SMALLState Missions graphic 2013Since 2007 Kentucky Baptist gifts to the Eliza Broadus Offering have been amazing. That offering year we exceeded the million dollar mark and have never looked back! In response to the great needs across our state and your generous giving, we kept raising the goal so that we could do more for Kentucky missions.  More Than Ever, Jesus calls us to pray for laborers in the harvest, pray for the lost to hear the gospel, and give to provide missions ministries. More Than Ever we each need to be personally involved in ministry and telling people about Jesus.

While our state missions emphasis is held each September, gifts to the Eliza Broadus Offering are received all year.  We are grateful for the contributions that come in each month.  Any time you would like to know how we are doing in reaching our goal for the year, just go to  There you will find the current year graphic that changes from grayscale to color to represent our progress towards the goal.

The Eliza Broadus Offering funds missions across our state through the Kentucky Baptist Convention, by grants to Kentucky Baptist Associations and Special Ministries, and through the work of Kentucky WMU in missions education.
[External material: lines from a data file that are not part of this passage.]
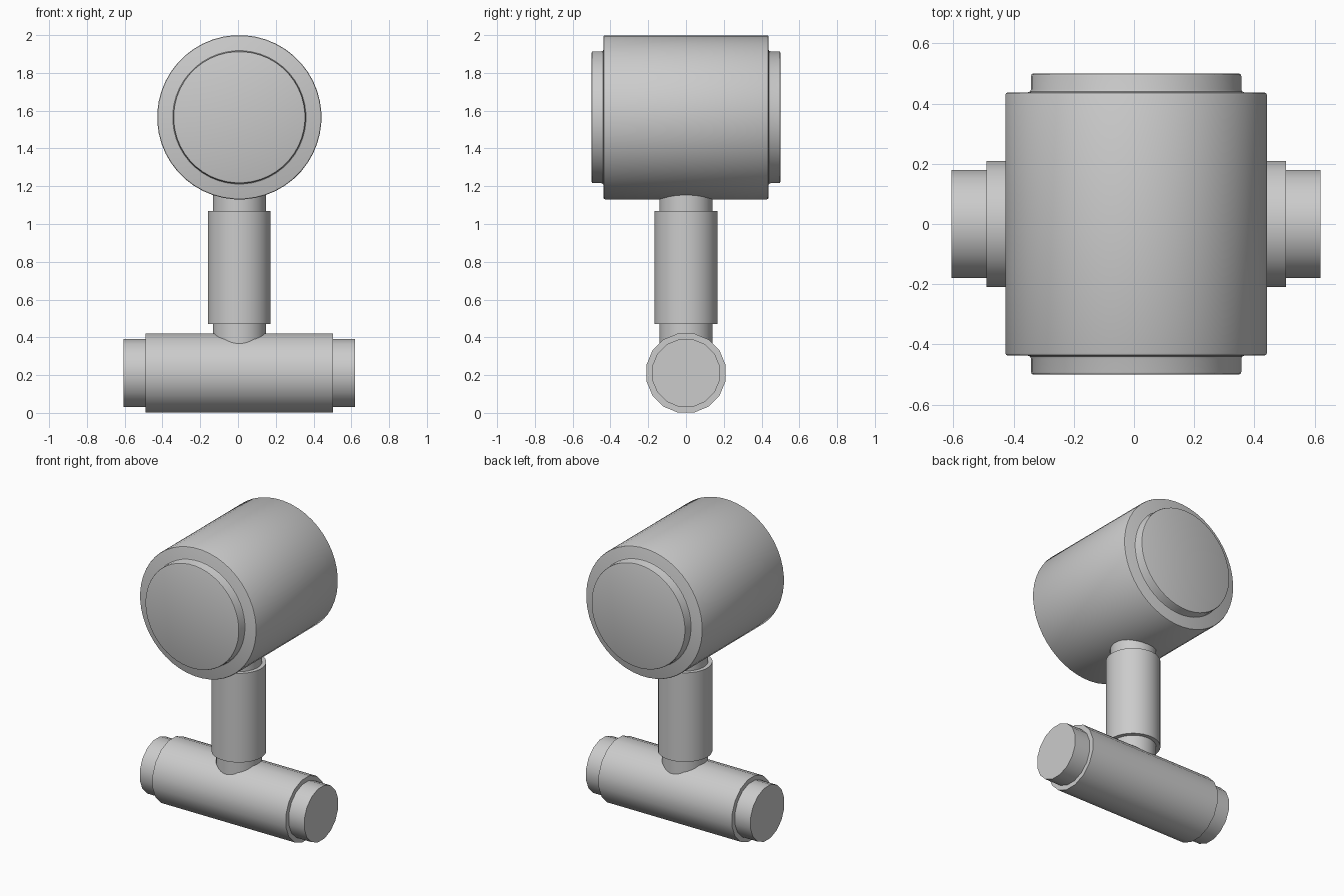
import bpy, bmesh, math
from mathutils import Matrix, Vector

if "Cube" in bpy.data.objects:
    bpy.data.objects.remove(bpy.data.objects["Cube"])


def lathe(name, profile, axis, center, sides, angle=35):
    """Solid of revolution from (radius, position) pairs along an axis."""
    bm = bmesh.new()
    rings = []
    for r, t in profile:
        rings.append([bm.verts.new((r * math.cos(2 * math.pi * (i + 0.5) / sides),
                                    r * math.sin(2 * math.pi * (i + 0.5) / sides), t))
                      for i in range(sides)])
    for a, b in zip(rings, rings[1:]):
        for i in range(sides):
            j = (i + 1) % sides
            bm.faces.new((a[i], a[j], b[j], b[i]))
    bm.faces.new(rings[0][::-1])
    bm.faces.new(rings[-1])
    turn = {'X': Matrix.Rotation(math.pi / 2, 4, 'Y'),
            'Y': Matrix.Rotation(-math.pi / 2, 4, 'X'),
            'Z': Matrix.Identity(4)}[axis]
    bm.transform(turn)
    bmesh.ops.recalc_face_normals(bm, faces=bm.faces)
    mesh = bpy.data.meshes.new(name)
    bm.to_mesh(mesh)
    bm.free()
    ob = bpy.data.objects.new(name, mesh)
    ob.location = Vector(center)
    bpy.context.collection.objects.link(ob)
    bpy.ops.object.select_all(action='DESELECT')
    ob.select_set(True)
    bpy.context.view_layer.objects.active = ob
    bpy.ops.object.shade_smooth_by_angle(angle=math.radians(angle))
    return ob


def mirrored(half):
    """Complete a profile that is symmetric about its middle."""
    return [(r, -t) for r, t in reversed(half)] + half


CX = 0.007

# horizontal foot bar: thick sleeve with thinner stepped ends
foot = [(0.214, 0.497), (0.183, 0.497), (0.183, 0.613)]
lathe("foot_bar", mirrored(foot), 'X', (CX, 0, 0.211), 16)

# upright post: thin rod with a thicker sleeve
post = [(0.141, 0.22), (0.141, 0.47), (0.167, 0.47),
        (0.167, 1.07), (0.141, 1.07), (0.141, 1.25)]
lathe("post", post, 'Z', (CX, 0, 0), 32)

# drum head: bevelled rims with a raised disc on each end
head = [(0.435, 0.429), (0.4325, 0.4345), (0.427, 0.437),
        (0.360, 0.437), (0.353, 0.440), (0.350, 0.447),
        (0.350, 0.491), (0.3475, 0.4975), (0.341, 0.5)]
lathe("drum_head", mirrored(head), 'Y', (CX, 0, 1.565), 48)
The Special Ministries portion of the offering provides grants of $500 to each of our 70 Baptist associations ($35,000) as well as grants to various ministries that apply directly to Kentucky WMU.  Last week our Executive Committee approved grants totaling $95,000 to ninety different ministries. Letters and checks to these ministries will go out in the next few weeks.

The Eliza Broadus Offering helps Kentucky WMU provide missions education resources and events including things like RAMCON, GA JAM, camps, overnights, retreats, and much more. The impact of missions education in the lives of children lasts a lifetime! Who knows what will happen in the future of Kentucky missions because we touched the lives of children today!

Because the Eliza Broadus Offering is sponsored by Kentucky WMU, make EBO a part of your Focus on WMU observance. If you take an offering among WMU members during Focus, give it through the Eliza Broadus Offering to support Kentucky missions as well as Kentucky WMU ministries.

If you have not shown the More Than Ever DVD, Focus on WMU is a wonderful time to have a state missions emphasis. Contact Kentucky WMU for copies of the DVD, additional prayer guides and offering envelopes. All videos and print materials are also available online at

Gifts for the 2013-14 Eliza Broadus Offering will be received through August 31, 2014. Please make checks payable to the Kentucky Baptist Convention, notate EBO on the check, and mail to Kentucky WMU, PO Box 436569, Louisville, KY  40253-6569.

As Kentucky WMU members,  let’s do More Than Ever to reach the $1,250,000 goal for state missions.